“Are you sure?” Ada gave Rose her earnest ‘I’m not useless’ look. “I could help. Are you planning to take all of this home? I can start carrying it all.”
“If you want to, sure. Kent is home, have him help, too.” As she turned to go back inside, she saw Ada bending down to scoop up an armful. That would make everything go quicker, and she should have thought to send someone for her sooner. She wasn’t sure why she didn’t, but decided to blame Scott and Sheriff Ben. Maybe she ought to blame Kent, too, for good measure.
An hour or so later, she had all the ingredients she was going to salvage, and was almost done pulling out her baking tools. By then, the swarm of men was done pulling out the large pieces of stone and wood, and was now working on cleaning up the tavern next door. Rose took a minute to rest, leaning against the counter, while Scott came back from the front, hands empty again.
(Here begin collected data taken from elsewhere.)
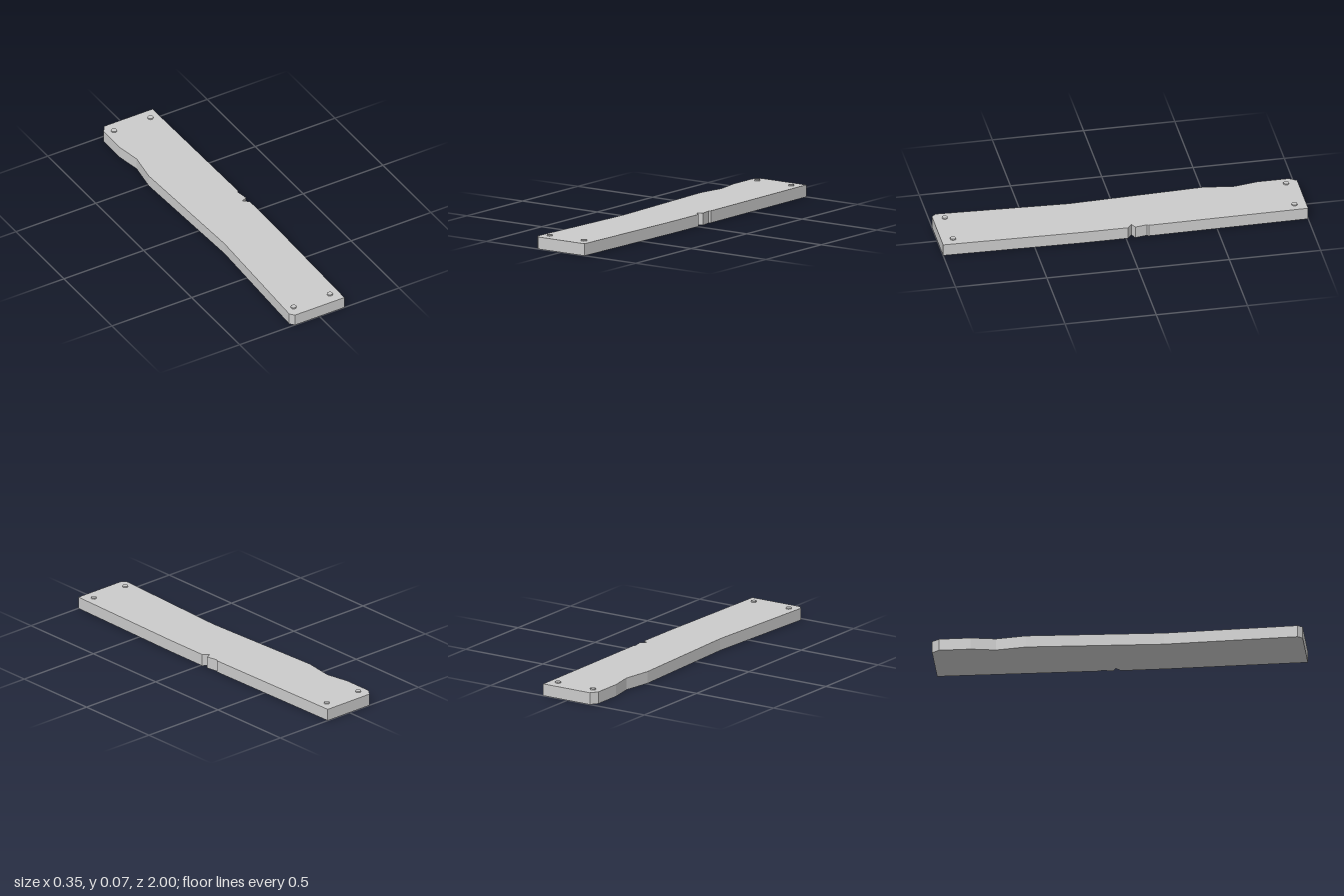
import * as THREE from 'three';

const THICKNESS = 0.066;

// Plank outline seen from above, as [x, z]
const OUTLINE = [
  // right edge, front to back, with the splintered notch
  [0.157, 1], [0.172, 0.25], [0.172, -0.01], [0.14, -0.035], [0.172, -0.05],
  [0.161, -0.115], [0.168, -0.125], [0.157, -1],
  // left edge, back to front
  [-0.146, -1], [-0.174, -0.96], [-0.174, -0.79], [-0.15, -0.655],
  [-0.174, -0.49], [-0.143, 0.25], [-0.174, 0.975], [-0.153, 1],
];

export function createModel() {
  const group = new THREE.Group();
  const material = new THREE.MeshStandardMaterial({ color: 0xcccccc, flatShading: true });

  // Board: outline extruded upwards
  const shape = new THREE.Shape(OUTLINE.map(([x, z]) => new THREE.Vector2(x, -z)));
  const boardGeometry = new THREE.ExtrudeGeometry(shape, { depth: THICKNESS, bevelEnabled: false });
  boardGeometry.rotateX(-Math.PI / 2);
  const board = new THREE.Mesh(boardGeometry, material);
  board.name = 'plank';
  group.add(board);

  // Nail heads at the four corners
  const nailGeometry = new THREE.CylinderGeometry(0.016, 0.016, 0.012, 8);
  nailGeometry.rotateY(Math.PI / 8);
  for (const x of [-0.123, 0.105]) {
    for (const z of [-0.935, 0.935]) {
      const nail = new THREE.Mesh(nailGeometry, material);
      nail.name = 'nailHead';
      nail.position.set(x, THICKNESS + 0.001, z);
      group.add(nail);
    }
  }
  return group;
}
He stopped before getting close and looked down at her with an indulgent smile. “Are we done?”
“No, not quite.” She wanted to slap that look right off his face. Like she needed his approval or worse, affection. “You can go help with other things, you know.”
“Sure,” he shrugged, “I could. But I’m a stranger and a volunteer, so I can do whatever I want, and I choose helping the baker.”
“And why’s that?”
The way his brows went up was probably caused by how surly she sounded. He grinned, though. “Because I like bread.”
“I’ll bet you do,” she grumbled.
He pretended not to hear that, picking up his cup of water and taking a drink. “The sooner we finish here, the sooner you can go home and bake things, while I stay behind and help out at the tavern.”
She jumped to her feet and got back to work.